Note that non-class types, like int, decay to &&. This changed during the development of C++11 and at one point Microsoft’s compiler and the Intellisense disagreed over the right answer (see Figure 2)!

Figure 2

(The compiler in the Visual Studio 2013 preview edition does now get this right.)

More dubious cases

auto does not work well with initializer lists as the somewhat complicated rules for parsing these results in behaviour, when used with auto, that may not be what you expect:

  int main() {
    int var1{1};
    auto var2{1};

You might expect var1 and var2 to have the same type. Sadly the C++ rules have introduced a new ‘vexing parse’ into the language. The type of var2 is std::initializer_list<int>. There is a proposal to make this invalid as almost everyone who stumbles over this behaviour finds it unexpected.

A mix of signed and unsigned integers – or integers of different sizes – can cause problems with auto. In many cases the compiler generates a warning, if you set the appropriate flag(s), and if you heed the warning you can resolve possible problems. But not in all cases ....

  std::vector<int> v;
  ...
  for (int i = v.size() - 1; i > 0; i -= 2)
  {
    process(v[i], v[i-1]);
  }

If you change int to auto then the code breaks. The trouble here is that v.size() returns std::vector::size_type which is an unsigned integer value. The rules for integer promotions means that i is also an unsigned integer value. If it starts out odd it will decrease by 2 round the loop as far as 1, then the next subtraction will wrap around – to a large positive value.

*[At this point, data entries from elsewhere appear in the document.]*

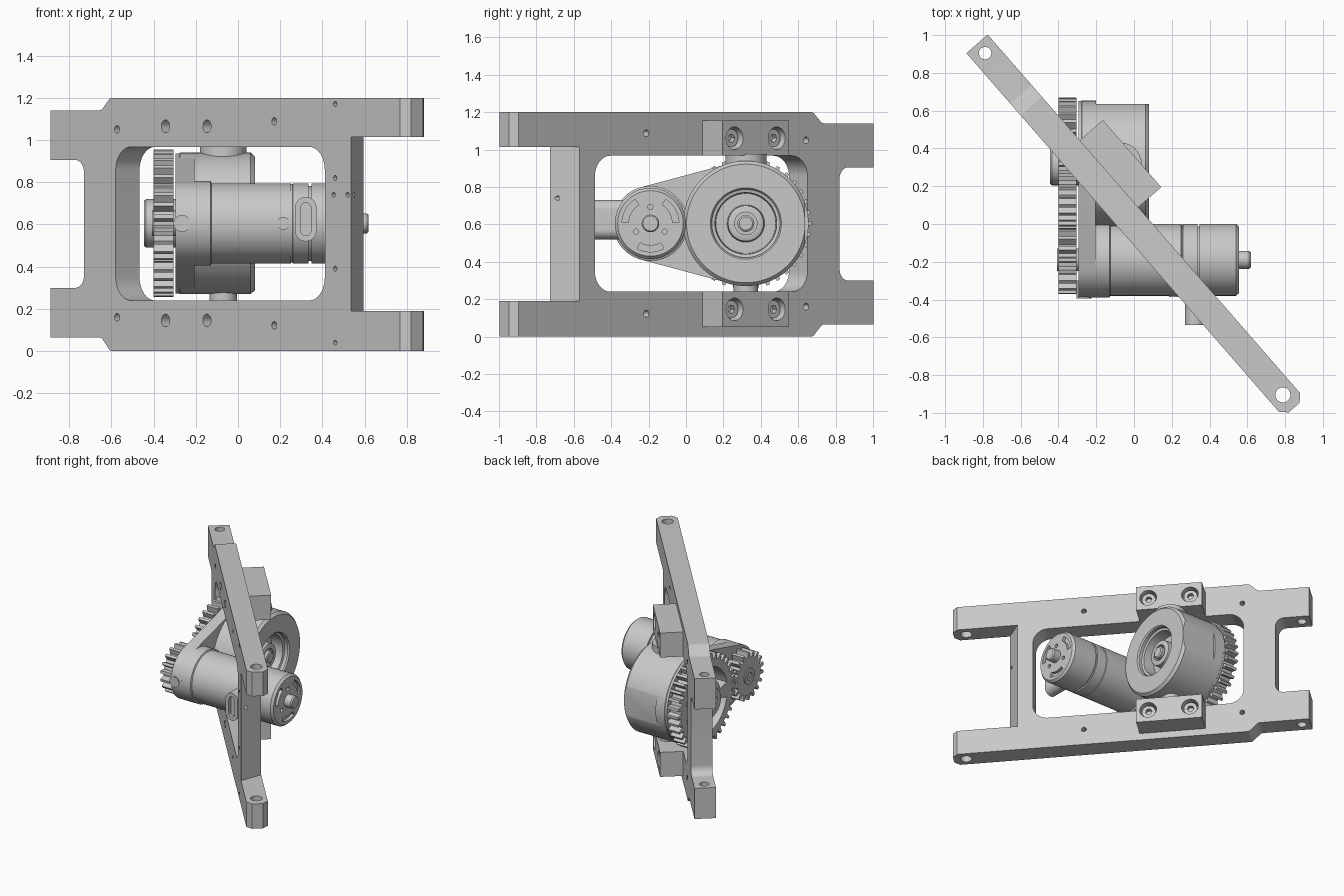
import bpy, bmesh
from math import sin, cos, pi, radians, hypot
from mathutils import Vector

old = bpy.data.objects.get("Cube")
if old:
    bpy.data.objects.remove(old)

metal = bpy.data.materials.new("grey_metal")
metal.use_nodes = True
metal.diffuse_color = (0.58, 0.58, 0.58, 1)
metal.node_tree.nodes["Principled BSDF"].inputs["Base Color"].default_value = (0.58, 0.58, 0.58, 1)

parts = []
Z = Vector((0, 0, 1))
D = Vector((0.657, -0.754, 0)).normalized()    # along the slanted frame
N = Vector((-D.y, D.x, 0))                     # through the frame thickness
MID = 0.605                                    # height of both drive axes
MOTOR_Y, DRUM_Y = -0.19, 0.32


# Mappings from (p, q, w) to the model: p and q span the profile, w is extruded
def face(p, q, w): return D * p + Z * q + N * w
def plan(p, q, w): return D * p + N * q + Z * w
def side(p, q, w): return Vector((w, p, q))
def front(p, q, w): return Vector((p, w, q))
def flat(p, q, w): return Vector((p, q, w))


def add(name, bm):
    bmesh.ops.recalc_face_normals(bm, faces=bm.faces)
    mesh = bpy.data.meshes.new(name)
    bm.to_mesh(mesh)
    bm.free()
    mesh.materials.append(metal)
    obj = bpy.data.objects.new(name, mesh)
    bpy.context.collection.objects.link(obj)
    parts.append(obj)
    return obj


def prism(name, pts, lo, hi, axes):
    bm = bmesh.new()
    rings = [[bm.verts.new(axes(p, q, w)) for p, q in pts] for w in (lo, hi)]
    for ring in rings:
        bm.faces.new(ring)
    n = len(pts)
    for i in range(n):
        j = (i + 1) % n
        bm.faces.new((rings[0][i], rings[0][j], rings[1][j], rings[1][i]))
    return add(name, bm)


def lathe(name, profile, y, z=MID):
    """Turn (radius, x) points around an axis parallel to x."""
    bm = bmesh.new()
    vs = [bm.verts.new((x, y + r, z)) for r, x in profile]
    es = [bm.edges.new(pair) for pair in zip(vs, vs[1:])]
    bmesh.ops.spin(bm, geom=vs + es, cent=(0, y, z), axis=(1, 0, 0), angle=2 * pi, steps=72)
    bmesh.ops.remove_doubles(bm, verts=bm.verts, dist=1e-5)
    return add(name, bm)


def circle(c, r, n=32):
    return [(c[0] + r * cos(2 * pi * i / n), c[1] + r * sin(2 * pi * i / n)) for i in range(n)]


def box(a, b, c, d):
    return [(a, c), (b, c), (b, d), (a, d)]


def rounded(pts, n=8):
    """Fillet polygon corners given as (p, q, radius) or (p, q)."""
    out = []
    for i, pt in enumerate(pts):
        c = Vector(pt[:2])
        if len(pt) == 2:
            out.append(tuple(c))
            continue
        a = (Vector(pts[i - 1][:2]) - c).normalized()
        b = (Vector(pts[(i + 1) % len(pts)][:2]) - c).normalized()
        half = a.angle(b) / 2
        s, e = c + a * pt[2] * cos(half) / sin(half), c + b * pt[2] * cos(half) / sin(half)
        o = c + (a + b).normalized() * pt[2] / sin(half)
        for k in range(n + 1):
            out.append(tuple(o + (s - o).lerp(e - o, k / n).normalized() * pt[2]))
    return out


def round_box(a, b, c, d, r):
    return rounded([(p, q, r) for p, q in box(a, b, c, d)])


def arc_slot(c, r1, r2, a0, a1, n=14):
    ang = [radians(a0 + (a1 - a0) * i / n) for i in range(n + 1)]
    return ([(c[0] + r2 * cos(a), c[1] + r2 * sin(a)) for a in ang]
            + [(c[0] + r1 * cos(a), c[1] + r1 * sin(a)) for a in reversed(ang)])


def boolean(obj, cutters, op="DIFFERENCE"):
    for c in cutters:
        m = obj.modifiers.new("cut", "BOOLEAN")
        m.operation, m.object, m.solver = op, c, "EXACT"
    dg = bpy.context.evaluated_depsgraph_get()
    mesh = bpy.data.meshes.new_from_object(obj.evaluated_get(dg))
    obj.modifiers.clear()
    obj.data = mesh
    for c in cutters:
        parts.remove(c)
        bpy.data.objects.remove(c)


# Slanted frame: outline, chamfered ends, windows and drilled holes
T = 0.075
frame = prism("frame", rounded([
    (-1.265, 0.065), (-0.9, 0.065, 0.04), (-0.835, 0, 0.03), (1.29, 0), (1.29, 1.2),
    (-0.835, 1.2, 0.03), (-0.9, 1.14, 0.04), (-1.265, 1.14), (-1.265, 0.905),
    (-1.024, 0.905, 0.06), (-1.024, 0.3, 0.06), (-1.265, 0.3)]), -T, T, face)
boolean(frame, [prism("ends", [(-1.4, -0.2), (1.13, -0.2), (1.29, -0.038), (1.29, 0.038),
                               (1.13, 0.2), (-1.4, 0.2)], -1, 2, plan)], "INTERSECT")
cuts = [prism("window", round_box(-0.796, 0.712, 0.24, 0.967, 0.11), -0.2, 0.2, face),
        prism("fork", [(0.9, -T), (0.9, -0.2), (1.5, -0.2), (1.5, 0.2), (0.82, 0.2), (0.82, T)],
              0.19, 1.015, plan)]
for u, r in ((-1.2, 0.033), (1.2, 0.04)):
    cuts.append(prism("pin_hole", circle((u, 0), r), -0.5, 2, plan))
for u, dz, r in ((-0.786, 0.445, 0.018), (0.347, 0.483, 0.018),
                 (-0.437, 0.46, 0.03), (-0.138, 0.46, 0.03)):
    for s in (-1, 1):
        cuts.append(prism("hole", circle((u, MID + s * dz), r, 20), -0.2, 0.2, face))
for u, z in ((0.787, 1.17), (0.787, 0.04), (0.787, 0.82), (0.787, 0.39), (0.775, 0.74), (0.875, 0.74)):
    cuts.append(prism("blind_hole", circle((u, z), 0.012, 12), -0.2, -0.03, face))
boolean(frame, cuts)

# Bearing blocks with recessed socket screws
for label, lo, hi in (("upper", 0.967, 1.155), ("lower", 0.052, 0.24)):
    block = prism(label + "_bearing_block", box(-0.523, -0.052, lo, hi), T, 0.237, face)
    mid = (lo + hi) / 2
    holes = []
    for u in (-0.437, -0.138):
        holes.append(prism("counterbore", circle((u, mid), 0.06), 0.15, 0.4, face))
        screw = prism(label + "_block_screw", circle((u, mid), 0.048), 0.0, 0.21, face)
        boolean(screw, [prism("socket", circle((u, mid), 0.024, 6), 0.18, 0.4, face)])
    boolean(block, holes)

# Vertical pivots between the drum and the blocks
prism("upper_pivot", circle((-0.07, DRUM_Y), 0.11, 48), 0.85, 0.975, flat)
prism("lower_pivot", circle((-0.07, DRUM_Y), 0.065), 0.23, 0.35, flat)

# Output drum with recessed hub and a flat on its rear
drum = lathe("output_drum", [
    (0, -0.285), (0.325, -0.285), (0.335, -0.275), (0.335, 0.06), (0.317, 0.08), (0.19, 0.08),
    (0.182, 0.07), (0.182, 0.045), (0.165, 0.04), (0.16, -0.05), (0.1, -0.05), (0.095, 0.03),
    (0.085, 0.035), (0.06, 0.035), (0.06, 0.0), (0.045, 0.0), (0.045, 0.045), (0.035, 0.052),
    (0, 0.052)], DRUM_Y)
boolean(drum, [prism("rear_flat", box(0.636, 0.8, 0.4, 0.8), -0.2, 0.2, side)])

# Teardrop gear cover joining motor and drum
R1, R2 = 0.2, 0.332
lean = (R2 - R1) / (DRUM_Y - MOTOR_Y)
tan = pi / 2 + (lean + lean ** 3 / 6)
pts = []
for c, r, a0, a1 in ((DRUM_Y, R2, -tan, tan), (MOTOR_Y, R1, tan, 2 * pi - tan)):
    for i in range(41):
        a = a0 + (a1 - a0) * i / 40
        pts.append((c + r * cos(a), MID + r * sin(a)))
prism("gear_cover", pts, -0.295, -0.205, side)

# Motor with stepped collar, grooves, vented end and shaft
motor = lathe("motor", [
    (0, -0.29), (0.2, -0.29), (0.2, -0.13), (0.19, -0.125), (0.19, 0.25), (0.186, 0.252),
    (0.186, 0.258), (0.19, 0.26), (0.19, 0.335), (0.178, 0.335), (0.178, 0.348), (0.19, 0.348),
    (0.19, 0.54), (0.175, 0.557), (0, 0.557)], MOTOR_Y)
end = (MOTOR_Y, MID)
vents = []
for a in (30, 150, 270):
    vents.append(prism("vent", arc_slot(end, 0.118, 0.152, a - 28, a + 28), 0.535, 0.7, side))
    b = radians(a + 60)
    spot = (end[0] + 0.088 * cos(b), end[1] + 0.088 * sin(b))
    vents.append(prism("vent_hole", circle(spot, 0.014, 16), 0.535, 0.7, side))
boolean(motor, vents)
lathe("motor_shaft", [(0, 0.5), (0.047, 0.5), (0.047, 0.61), (0.04, 0.619), (0, 0.619)], MOTOR_Y)

# Cable plug and small screws on the motor front
plug = prism("cable_plug", round_box(0.27, 0.372, 0.52, 0.73, 0.05), -0.535, -0.34, front)
boolean(plug, [prism("plug_slot", round_box(0.296, 0.346, 0.548, 0.702, 0.024), -0.7, -0.51, front)])
prism("collar_screw", circle((-0.265, MID), 0.04), -0.395, -0.3, front)
prism("motor_screw", circle((0.215, MID), 0.03, 24), -0.386, -0.3, front)


# Spur gears
def gear(name, y, root, tip, count, phase):
    pts = []
    step = 2 * pi / count
    for i in range(count):
        for off, r in ((-0.3, root), (-0.15, tip), (0.15, tip), (0.3, root)):
            a = (i + phase + off) * step
            pts.append((y + r * cos(a), MID + r * sin(a)))
    return prism(name, pts, -0.4, -0.305, side)


wheel = gear("large_gear", DRUM_Y, 0.308, 0.35, 36, 0)
boolean(wheel, [prism("slot", arc_slot((DRUM_Y, MID), 0.165, 0.25, a, a + 64), -0.6, -0.2, side)
                for a in (13, 103, 193, 283)])
gear("small_gear", MOTOR_Y, 0.14, 0.182, 18, 0.5)
lathe("large_gear_hub", [(0, -0.28), (0.115, -0.28), (0.115, -0.435), (0.107, -0.445),
                         (0.06, -0.445), (0.06, -0.41), (0, -0.41)], DRUM_Y)
lathe("small_gear_hub", [(0, -0.28), (0.06, -0.28), (0.06, -0.408), (0.03, -0.408),
                         (0.03, -0.395), (0, -0.395)], MOTOR_Y)

# Smooth curved walls, keep edges crisp
for obj in parts:
    obj.data.polygons.foreach_set("use_smooth", [True] * len(obj.data.polygons))
    obj.data.set_sharp_from_angle(angle=radians(28))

Of course, care must be taken to ensure that an int will be large enough for all possible values of size() that the program might encounter.

I’m less convinced by the use of auto for variables defined by the results of arithmetic expressions as the correct choice of variable type may be necessary to ensure the desired behaviour of the program.

Conclusion

auto is a very useful tool in the programmer’s armoury as it allows you to retain type safety without needing to write out the explicit types of the variables. I expect that use of auto will become fairly widespread once use of pre-C++11 compilers becomes less common.

However, I do have a concern that thoughtless use of auto may result in code that does not behave as expected, especially when the data type chosen implicitly is not the one the reader of the code anticipates.

Please don’t use auto without thought simply to save typing, but make sure you use it by conscious choice and being aware of the potential issues and possible alternatives.

Acknowledgements

Many thanks to Rai Sarich and the Overload reviewers for their suggestions and corrections which have helped to improve this article.

This article is based on the presentation of that title at ACCU 2013.

  1. cbegin is another C++11 addition: it explicitly returns a const iterator even from a mutable container.

Overload Journal #116 - August 2013 + Programming Topics